Scientists Research using Volcanic Energy and Magma Mining in Currently Active Volcanoes
As climate change continues to worsen and resources become depleted, scientists are looking at new options, like volcanic energy and magma mining, to develop renewable sources without negatively impacting our environment further. There has been an increase in the demand for metals associated with renewable energy technologies. Two metals that are being increasingly used in low-carbon technology are lithium and cobalt. Lithium is used in everything from smartphones to electric vehicles, while cobalt is used in lithium-ion batteries.
As the demand for renewable energy resources increases, so will the demand for these metals. It is said that by 2050, lithium production will need to have increased tenfold and cobalt sixfold. And yet, there is uncertainty as to whether we can reach these limits. Moreover, many conventional mining practices implemented today are energy-intensive and environmentally damaging, which doesn’t look good in a world trying to reduce its impact.
Some researchers are looking at finding these resources elsewhere without causing environmental and potentially irreversible damage. They are now looking at magma mining; utilizing volcanic magmatic brine, rich in metals, to help fuel the growth of renewable energy. They have found that magmatic brines that are found worldwide beneath dormant volcanoes and above granites could be used to produce geothermal power. But at depths of around 2km, hot brines containing valuable metals and other elements separate out for the ascending magmatic fluids making the process of magma mining worthwhile.
Magmatic brines are highly saline fluids that form when water and other volatiles are released from magma. They are typically found in the upper crust, at depths of a few kilometers, and can be very rich in metals, such as copper, gold, and silver. They form when magma cools and crystallizes. As the magma cools, it releases water and other volatiles, such as carbon dioxide, sulphur dioxide, and chlorine. These dissolved volatiles can then be separated by magma mining.
The composition of magmatic brines can vary depending on the composition of the magma from which they are formed. However, they typically contain high concentrations of chloride, sulphate, and fluoride ions. The metals dissolved in hot volcanic gases and brine include copper, lithium and silver – imperative to harnessing renewable energy sources. Extracting the metals from a liquid solution should, in theory, be cheaper than processing solid ore and will generate less waste and use less energy.

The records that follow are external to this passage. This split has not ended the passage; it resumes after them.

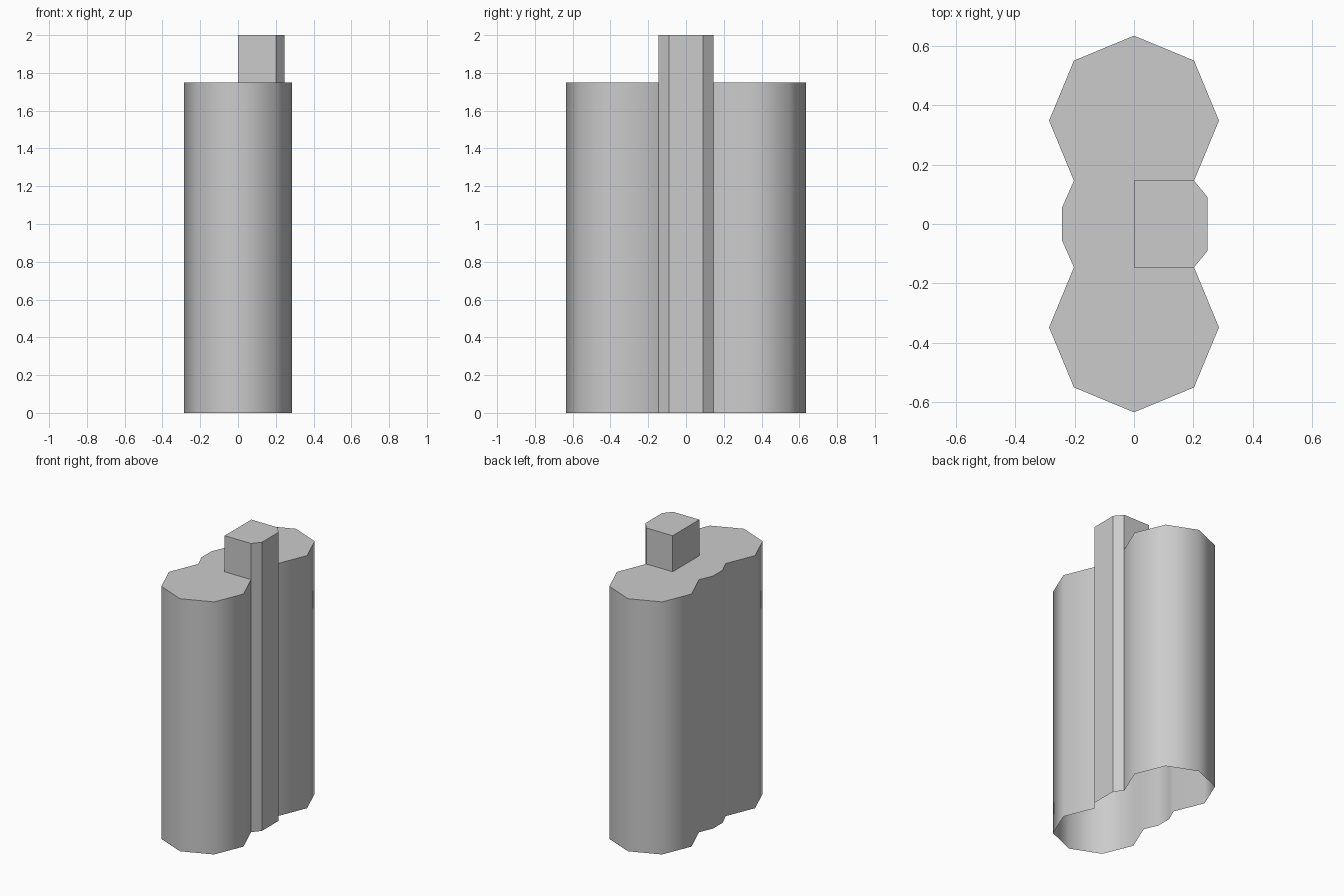
import bpy, bmesh
from math import cos, sin, radians

if "Cube" in bpy.data.objects:
    bpy.data.objects.remove(bpy.data.objects["Cube"])

R, CY = 0.286, 0.348          # octagonal lobe radius and centre offset
BODY_H, TOTAL_H = 1.75, 2.0
C = R * cos(radians(45))      # x where lobes meet the waist
W = CY - C                    # half width of the peg


def wall(bm, path, z0, z1, smooth):
    """Open strip of quads under a counter-clockwise path."""
    low = [bm.verts.new((x, y, z0)) for x, y in path]
    high = [bm.verts.new((x, y, z1)) for x, y in path]
    for i in range(len(path) - 1):
        f = bm.faces.new((low[i], low[i + 1], high[i + 1], high[i]))
        f.smooth = smooth


def cap(bm, path, z):
    bm.faces.new([bm.verts.new((x, y, z)) for x, y in path])


def finish(bm, name):
    bmesh.ops.remove_doubles(bm, verts=bm.verts, dist=0.0005)
    mesh = bpy.data.meshes.new(name)
    bm.to_mesh(mesh)
    bm.free()
    bpy.context.collection.objects.link(bpy.data.objects.new(name, mesh))


# Casing: two octagonal lobes joined by a waist, open underneath
back = [(R * cos(radians(a)), CY + R * sin(radians(a))) for a in range(-45, 226, 45)]
front = [(x, -y) for x, y in reversed(back)]
outline = back + [(-0.243, 0.054), (-0.243, -0.054)] + front
bm = bmesh.new()
wall(bm, outline, 0, BODY_H, True)
cap(bm, outline + [(0, -W), (0, W)], BODY_H)
finish(bm, "casing")

# Peg: its outer side runs the full height, its inner side stands above the casing
outer = [(C, -W), (0.247, -0.091), (0.247, 0.091), (C, W)]
inner = [(C, W), (0, W), (0, -W), (C, -W)]
bm = bmesh.new()
wall(bm, outer, 0, TOTAL_H, False)
wall(bm, inner, BODY_H, TOTAL_H, False)
cap(bm, outer + inner[1:3], TOTAL_H)
finish(bm, "peg")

Active volcanoes such as Mount Etna in Italy release about 20 tonnes of copper and 10 kg of gold daily in volcanic gases. Moreover, about 2000 volcanoes globally have the potential for magma mining. And it’s not like there is a lack of volcanoes erupting worldwide. There have been about 1,350 active volcanoes in the past 12,000 years. That’s a lot of metals that could be used to produce renewable energy.
In terms of geothermal energy, it is said that a small body of magma measuring a fraction of a cubic kilometre could power a whole country the size of the UK. Any surplus energy could be stored in large batteries, which we see in many green energy sectors.
Magma mining a volcano is not easy and will require investing time in technological development, especially when researchers have to deal with temperatures of upwards of 450 degrees Celsius. We also need to continue to broaden our understanding of volcanic systems to avoid unintended consequences. But it can help us to solve the problem of the increase in metal demand that offers a less environmental impact and a potentially carbon-zero approach. We are one step closer to this type of innovation, which would significantly impact how we power our world and utilize resources.